▶ [Given records]
+++
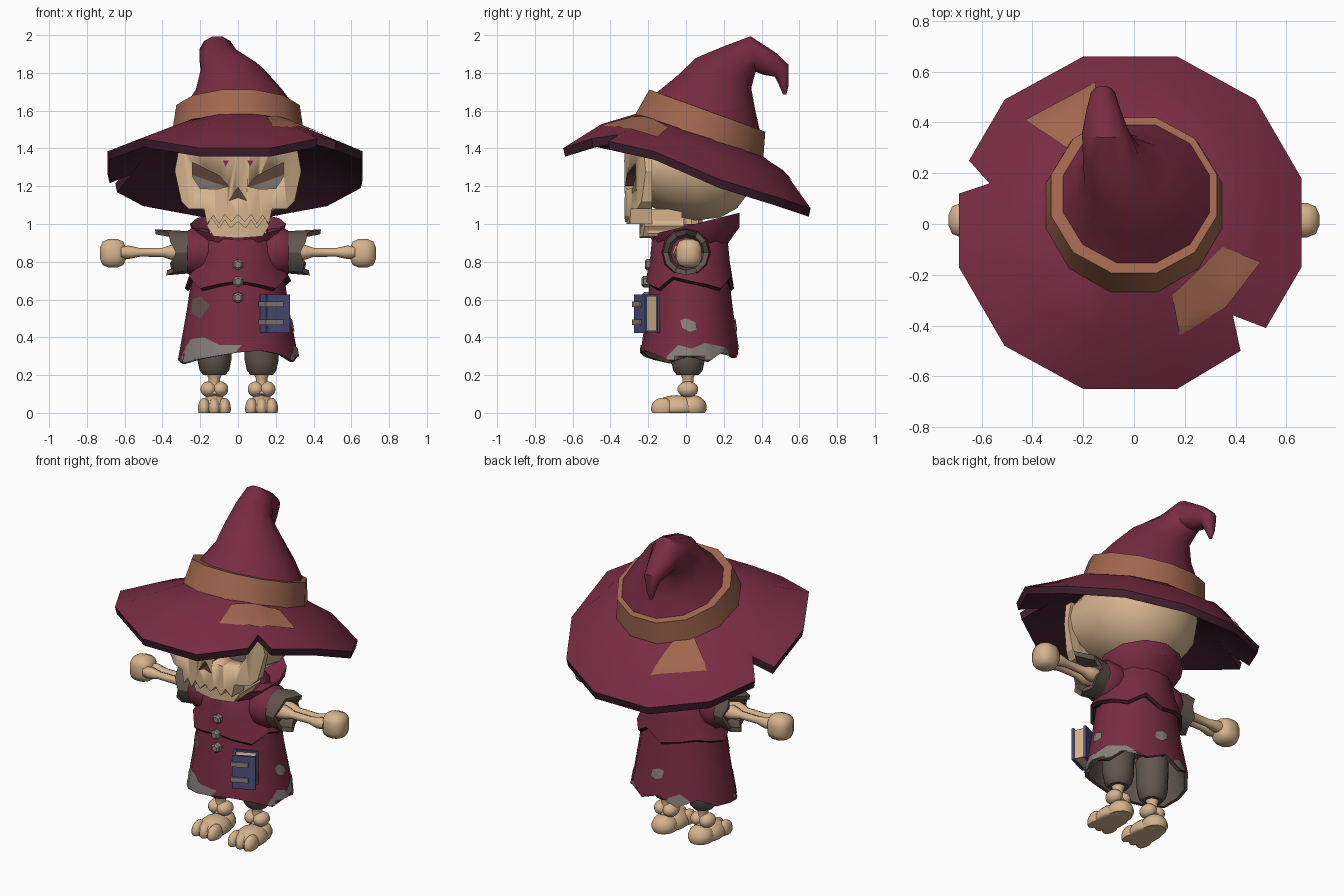
import bpy, bmesh, math
from mathutils import Vector, Matrix
from mathutils.bvhtree import BVHTree

if "Cube" in bpy.data.objects:
    bpy.data.objects.remove(bpy.data.objects["Cube"])

COLORS = {"maroon cloth": (.188, .025, .055), "dark maroon": (.05, .014, .027), "tan leather": (.352, .133, .076),
          "bone": (.67, .456, .27), "grey brown cloth": (.122, .093, .076), "light grey": (.242, .216, .195),
          "blue cover": (.076, .08, .205), "socket brown": (.107, .051, .034), "eye grey": (.2, .165, .15)}
MAROON, DARK, TAN, BONE, BROWN, GREY, BLUE, SOCKET, EYE = COLORS
for key, col in COLORS.items():
    bpy.data.materials.new(key).diffuse_color = (*col, 1)

def finish(name, bm, mats, angle=32, fix=True):
    if fix:
        bmesh.ops.recalc_face_normals(bm, faces=bm.faces[:])
    me = bpy.data.meshes.new(name)
    bm.to_mesh(me)
    bm.free()
    for m in mats:
        me.materials.append(bpy.data.materials[m])
    for p in me.polygons:
        p.use_smooth = True
    me.set_sharp_from_angle(angle=math.radians(angle))
    ob = bpy.data.objects.new(name, me)
    bpy.context.collection.objects.link(ob)
    return ob

def ring(c, rx, ry, n=16, tilt=0, phase=0):
    t, turn = math.radians(tilt), math.radians(phase)
    angles = [2 * math.pi * i / n + turn for i in range(n)]
    return [Vector(c) + Vector((rx * math.cos(a), ry * math.sin(a) * math.cos(t), -ry * math.sin(a) * math.sin(t)))
            for a in angles]

def ring_x(x, r, y=0, z=.85, n=12, side=1):
    return [Vector((side * (x[i] if isinstance(x, list) else x), y + r * math.cos(2 * math.pi * i / n),
                    z + r * math.sin(2 * math.pi * i / n))) for i in range(n)]

def loft(name, rings, mats, bands=None, caps=(0, 0), angle=32):
    bm = bmesh.new()
    rows = [[bm.verts.new(p) for p in r] for r in rings]
    n = len(rows[0])
    for k in range(len(rows) - 1):
        for i in range(n):
            j = (i + 1) % n
            f = bm.faces.new((rows[k][i], rows[k][j], rows[k + 1][j], rows[k + 1][i]))
            f.material_index = bands[k] if bands else 0
    for row, m in zip((rows[0], rows[-1]), caps):
        bm.faces.new(row).material_index = m
    return finish(name, bm, mats, angle)

def slice_grid(bm, step, axes):
    for ax in axes:
        no = Vector([float(k == ax) for k in range(3)])
        vals = [v.co[ax] for v in bm.verts]
        for k in range(math.ceil(min(vals) / step), math.floor(max(vals) / step) + 1):
            bmesh.ops.bisect_plane(bm, geom=bm.verts[:] + bm.edges[:] + bm.faces[:],
                                   plane_co=no * (k * step), plane_no=no)

VIEW = {"front": (0, 1, 0), "back": (0, -1, 0), "right": (-1, 0, 0), "left": (1, 0, 0), "top": (0, 0, -1)}

def plate(name, pts, view, target, mat, lift=.006):
    # thin patch laid on another part; points past its edge slide back to that edge
    me = target.data
    tree = BVHTree.FromPolygons([v.co for v in me.vertices], [tuple(p.vertices) for p in me.polygons])
    bm = bmesh.new()
    bm.faces.new([bm.verts.new((u, v, 0)) for u, v in pts])
    slice_grid(bm, .03 if view == "top" else .02, (0, 1))
    d = Vector(VIEW[view])
    for v in bm.verts:
        u, w = v.co.xy
        o = Vector((u, w, 3)) if d.z else (Vector((u, 0, w)) if d.y else Vector((0, u, w))) - 2 * d
        hit, _, _, dist = tree.ray_cast(o, d)
        if hit is None or dist > 1.97:
            hit = tree.find_nearest(o + d * 1.72)[0]
        v.co = hit - d * lift
    bmesh.ops.dissolve_degenerate(bm, dist=.0005, edges=bm.edges[:])
    for f in bm.faces:
        f.normal_update()
        if f.normal.dot(d) > 0:
            f.normal_flip()
    return finish(name, bm, [mat], fix=False)

def extrude(bm):
    res = bmesh.ops.extrude_face_region(bm, geom=bm.faces[:], use_keep_orig=True)
    return [g for g in res["geom"] if isinstance(g, bmesh.types.BMVert)]

def slab(name, half, y0, curve, yback, mats):
    # mirrored outline made into a curved, thick slab
    pts = half + [(-x, z) for x, z in reversed(half) if x > 0]
    bm = bmesh.new()
    bm.faces.new([bm.verts.new((x, 0, z)) for x, z in pts])
    slice_grid(bm, .06, (0,))
    front = bm.verts[:]
    for v in extrude(bm):
        v.co.y = yback
    for v in front:
        v.co.y = y0 + curve * v.co.x ** 2
    return finish(name, bm, mats, 20)

def blobs(name, items, mat):
    bm = bmesh.new()
    for c, r in items:
        bmesh.ops.create_uvsphere(bm, u_segments=14, v_segments=9, radius=1,
                                  matrix=Matrix.Translation(c) @ Matrix.Diagonal((*r, 1)))
    for v in bm.verts:
        v.co.z = max(v.co.z, 0)
    return finish(name, bm, [mat], 60)

def box(name, c, size, mat, bevel=0, turn=0, pivot=None):
    bm = bmesh.new()
    p = Vector(pivot or c)
    m = Matrix.Translation(p) @ Matrix.Rotation(math.radians(turn), 4, "Z") @ Matrix.Translation(Vector(c) - p)
    bmesh.ops.create_cube(bm, size=1, matrix=m @ Matrix.Diagonal((*size, 1)))
    if bevel:
        bmesh.ops.bevel(bm, geom=bm.edges[:], offset=bevel, segments=2, profile=.5, affect="EDGES")
    return finish(name, bm, [mat], 50 if bevel else 30)

# Hat brim: twelve sided, tilted backwards; third value marks how far a torn notch falls short of the rim
outline = [(.66, .18), (.48, .49), (.17, .66), (-.2, .66), (-.51, .49), (-.65, .25), (-.57, .16, 1.19), (-.69, .12),
           (-.69, -.17), (-.51, -.48), (-.2, -.65), (.17, -.65), (.42, -.5), (.39, -.36, 1.22), (.52, -.41), (.66, -.17)]
droop = [(-.7, 1.385), (-.49, 1.455), (-.17, 1.385), (.18, 1.235), (.49, 1.14), (.67, 1.08)]
base, mid, rim = [], [], []
for x, y, *cut in outline:
    k = cut[0] if cut else 1
    fx, fy, a = x * k, y * k, math.atan2(y - .08, x)
    bx, by = .335 * math.cos(a), .08 + .335 * math.sin(a)
    base.append(Vector((bx, by, 1.475 - .35 * (by - .08))))
    mid.append(Vector(((bx + fx) / 2, (by + fy) / 2, 1.40 - .135 * (by + fy) + .03 * abs(bx + fx))))
    z = next(za + (zb - za) * (fy - ya) / (yb - ya) for (ya, za), (yb, zb) in zip(droop, droop[1:]) if ya <= fy <= yb)
    rim.append(Vector((x, y, z if k == 1 else (z + mid[-1].z) / 2)))
down = Vector((0, 0, -.045))
brim = loft("hat_brim", [base, mid, rim, [Vector((p.x * .985, p.y * .985, p.z)) + down for p in rim],
                         [p + down for p in mid], [p + down for p in base]],
            [MAROON, DARK], [0, 0, 1, 1, 1], (0, 1), 32)
# Hat band, bent cone and leather patches
loft("hat_band", [ring((0, .07, 1.46), .36, .372, 12, 19.5, 15), ring((0, .113, 1.6), .338, .338, 12, 20, 15),
                  ring((.01, .115, 1.6), .295, .295, 12, 20, 15)], [TAN])
cone = [(.01, .115, 1.59, .305, 20), (.005, .155, 1.69, .236, 22), (-.03, .2, 1.80, .172, 29), (-.09, .285, 1.865, .115, 45),
        (-.11, .355, 1.9, .098, 82), (-.12, .44, 1.85, .07, 118), (-.122, .507, 1.812, .05, 138),
        (-.125, .52, 1.73, .025, 172), (-.125, .522, 1.685, .009, 180)]
loft("hat_cone", [ring((x, y, z), r, r, 12, t, 15) for x, y, z, r, t in cone], [MAROON], angle=40)
plate("brim_patch_front", [(.15, -.28), (.35, -.09), (.5, -.15), (.36, -.33), (.18, -.44)], "top", brim, TAN, .009)
plate("brim_patch_back", [(-.43, .41), (-.15, .56), (-.17, .36), (-.25, .29)], "top", brim, TAN, .009)

# Skull: cranium, face mask with cut sockets, jaws with jagged teeth
cranium = loft("cranium", [[Vector((p.x, y, p.y + 1.3 + dz)) for p in ring((0, 0, 0), rx, rz, 18)] for y, rx, dz, rz in (
    (-.2, .315, .02, .225), (-.1, .328, .01, .26), (.05, .33, 0, .285), (.18, .305, 0, .27), (.27, .24, 0, .22),
    (.33, .15, 0, .14), (.355, .05, 0, .05))], [BONE], angle=40)
face = slab("face", [(.31, 1.42), (.335, 1.28), (.30, 1.12), (.26, 1.08), (.18, 1.08), (.165, 1.0), (.13, 1.045),
                     (.10, 1.0), (.07, 1.05), (.035, 1.01), (0, 1.05)], -.325, 1.0, -.18, [BONE, SOCKET])
slab("palate", [(.15, 1.08), (.15, .95)], -.205, 0, -.02, [BONE])
slab("lower_jaw", [(0, 1.015), (.04, .98), (.07, 1.025), (.1, .98), (.14, 1.035), (.165, .99), (.13, .935), (0, .925)],
     -.245, 1.0, -.01, [BONE])
eye = [(.05, 1.2), (.1, 1.255), (.24, 1.325), (.24, 1.25), (.2, 1.188), (.11, 1.185)]
for pts in (eye, [(-x, z) for x, z in eye], [(0, 1.195), (.045, 1.125), (0, 1.14), (-.045, 1.125)]):
    bm = bmesh.new()
    bm.faces.new([bm.verts.new((x, -.5, z)) for x, z in pts])
    bmesh.ops.translate(bm, vec=(0, .45, 0), verts=extrude(bm))
    for f in bm.faces:
        f.material_index = int(f.calc_center_median().z > 1.21 or len(pts) == 4)
    cutter = finish("socket_cutter", bm, [BONE, SOCKET])
    cutter.hide_render = cutter.hide_viewport = True
    mod = face.modifiers.new("socket", "BOOLEAN")
    mod.object, mod.operation, mod.solver = cutter, "DIFFERENCE", "EXACT"
for s in (1, -1):
    for name, pts, on, mat, lift in (
            ("eye_socket", [(.04, 1.31), (.25, 1.33), (.25, 1.17), (.04, 1.17)], cranium, EYE, .004),
            ("brow_shade", [(.03, 1.185), (.1, 1.28), (.25, 1.34), (.25, 1.262), (.17, 1.235)], cranium, SOCKET, .008),
            ("forehead_mark", [(.05, 1.335), (.08, 1.335), (.065, 1.305)], face, MAROON, .005)):
        plate(name, [(s * x, z) for x, z in pts], "front", on, mat, lift)
plate("nose_hollow", [(-.05, 1.2), (.05, 1.2), (.05, 1.12), (-.05, 1.12)], "front", cranium, SOCKET)
loft("neck", [ring((0, .03, z), .06, .06, 10) for z in (.85, 1.06)], [BONE])

# Coat: ragged skirt, short cape and flared collar
hem = [.30, .27, .33, .29, .34, .29, .34, .29, .28, .26, .28, .30, .32, .33, .31, .27]
cape_hem = [.645 + .04 * (i % 3 == 0) + .022 * (i % 2) for i in range(16)]

def ragged(rx, ry, heights, dz=0):
    return [Vector((p.x, p.y, h + dz)) for p, h in zip(ring((0, .02, 0), rx, ry), heights)]

skirt = loft("coat_skirt", [ring((0, .02, .72), .245, .208), ring((0, .02, .55), .27, .228), ragged(.318, .26, hem),
                            ragged(.298, .24, hem), ring((0, .02, .55), .248, .205)],
             [MAROON, BROWN], [0, 0, 1, 1], (0, 1))
loft("coat_cape", [ring((0, .02, .70), .23, .19), ragged(.264, .22, cape_hem), ragged(.282, .234, cape_hem, .014),
                   ring((0, .02, .8), .23, .212), ring((0, .02, .92), .195, .2), ring((0, .02, 1.0), .14, .13)],
     [MAROON, DARK], [1, 1, 0, 0, 0], (1, 0))
loft("coat_collar", [ring((0, .02, .88), .18, .19, 12), ring((0, .05, .95), .238, .235, 12, -8),
                     ring((0, .045, 1.0), .255, .245, 12, -14), ring((0, .045, .99), .23, .22, 12, -14),
                     ring((0, .02, .91), .13, .13, 12)], [MAROON])
spot = [(-.03, .49), (0, .5), (.05, .48), (.06, .44), (.02, .43), (-.02, .45)]
side_hem = [(-.12, .26), (-.1, .3), (-.04, .36), (.03, .34), (.1, .37), (.2, .35), (.25, .3), (.25, .26)]
for name, view, mat, pts in (
        ("hem_patch_front", "front", GREY, [(-.31, .25), (-.3, .31), (-.25, .39), (-.18, .4), (-.1, .36), (.02, .36),
                                            (-.03, .3), (-.15, .27)]),
        ("hem_patch_right", "right", GREY, side_hem),
        ("hem_patch_left", "left", GREY, [(-.2, .26), (-.2, .33), (-.12, .3), (-.05, .26)]),
        ("hem_patch_back", "back", GREY, [(-.2, .27), (-.19, .33), (-.13, .37), (-.07, .34), (-.02, .27)]),
        ("side_spot", "right", GREY, spot), ("back_spot", "back", GREY, spot),
        ("front_spot", "front", BROWN, [(-.24, .6), (-.2, .62), (-.15, .57), (-.2, .5), (-.25, .53)])):
    plate(name, pts, view, skirt, mat)
# Hexagonal buttons
for y, z in ((-.198, .785), (-.216, .695), (-.212, .61)):
    loft("button", [ring((0, y + d, z), r, r, 6, 90, 30) for d, r in ((.03, .03), (-.01, .03), (-.02, .018))], [GREY])
# Book hanging at the hip
hip = (.195, -.207, .525)
for name, dx, dy, dz, size, mat in (
        ("book_pages", 0, 0, 0, (.115, .065, .185), BONE), ("book_cover_front", 0, -.037, 0, (.135, .014, .205), BLUE),
        ("book_cover_back", 0, .037, 0, (.135, .014, .205), BLUE), ("book_spine", -.062, 0, 0, (.014, .08, .205), BLUE),
        ("book_strap_upper", -.025, -.005, .05, (.1, .095, .03), GREY),
        ("book_strap_lower", -.025, -.005, -.045, (.1, .095, .03), GREY)):
    box(name, (hip[0] + dx, hip[1] + dy, hip[2] + dz), size, mat, turn=25, pivot=hip)

# Arms and legs, one per side
torn = [.33, .36, .34, .44, .37, .36, .33, .35, .34, .38, .35, .36]
for s in (1, -1):
    loft("sleeve", [ring_x(x, r, side=s) for x, r in ((.1, .1), (.19, .13), (.25, .125), (.285, .1))], [MAROON])
    loft("torn_cuff", [ring_x(.25, .085, side=s), ring_x(.265, .112, side=s), ring_x(torn, .122, side=s),
                       ring_x([t - .005 for t in torn], .095, side=s), ring_x(.28, .08, side=s)], [BROWN])
    for y in (-.028, .028):
        loft("forearm_bone", [ring_x(x, r, y, n=8, side=s) for x, r in (
            (.27, .03), (.33, .045), (.365, .036), (.4, .024), (.52, .023), (.58, .036), (.62, .03))], [BONE], angle=50)
    box("fist", (s * .662, .015, .845), (.138, .135, .152), BONE, .048)
    x = s * .125
    loft("trouser_leg", [ring((x, .01, z), r, r, 12) for z, r in ((.2, .058), (.225, .078), (.28, .09), (.45, .095))],
         [BROWN])
    loft("shin_bone", [ring((x, .01, z), r, r, 10) for z, r in ((.1, .045), (.15, .031), (.18, .03), (.23, .05))],
         [BONE], angle=50)
    blobs("ankle", [((x + dx, .01, .125), (.045, .055, .042)) for dx in (-.03, .03)], BONE)
    blobs("foot", [((x, .03, .03), (.074, .08, .066)), ((x, -.05, .022), (.087, .125, .072))]
          + [((x + dx, -.125, .022), (.034, .06, .058)) for dx in (-.054, 0, .054)], BONE)

for m in bpy.data.materials:
    if m.users and not m.is_grease_pencil:
        m.use_nodes = True
        m.node_tree.nodes["Principled BSDF"].inputs["Base Color"].default_value = m.diffuse_color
+++
▶ [What to produce] Please output exactly the lines between the one holding "f.material_index = int(f.calc_center_median().z" and the one holding "# Coat: ragged" in the records above, inclusive, and nothing more.

▶ [Solution to the problem]
        f.material_index = int(f.calc_center_median().z > 1.21 or len(pts) == 4)
    cutter = finish("socket_cutter", bm, [BONE, SOCKET])
    cutter.hide_render = cutter.hide_viewport = True
    mod = face.modifiers.new("socket", "BOOLEAN")
    mod.object, mod.operation, mod.solver = cutter, "DIFFERENCE", "EXACT"
for s in (1, -1):
    for name, pts, on, mat, lift in (
            ("eye_socket", [(.04, 1.31), (.25, 1.33), (.25, 1.17), (.04, 1.17)], cranium, EYE, .004),
            ("brow_shade", [(.03, 1.185), (.1, 1.28), (.25, 1.34), (.25, 1.262), (.17, 1.235)], cranium, SOCKET, .008),
            ("forehead_mark", [(.05, 1.335), (.08, 1.335), (.065, 1.305)], face, MAROON, .005)):
        plate(name, [(s * x, z) for x, z in pts], "front", on, mat, lift)
plate("nose_hollow", [(-.05, 1.2), (.05, 1.2), (.05, 1.12), (-.05, 1.12)], "front", cranium, SOCKET)
loft("neck", [ring((0, .03, z), .06, .06, 10) for z in (.85, 1.06)], [BONE])

# Coat: ragged skirt, short cape and flared collar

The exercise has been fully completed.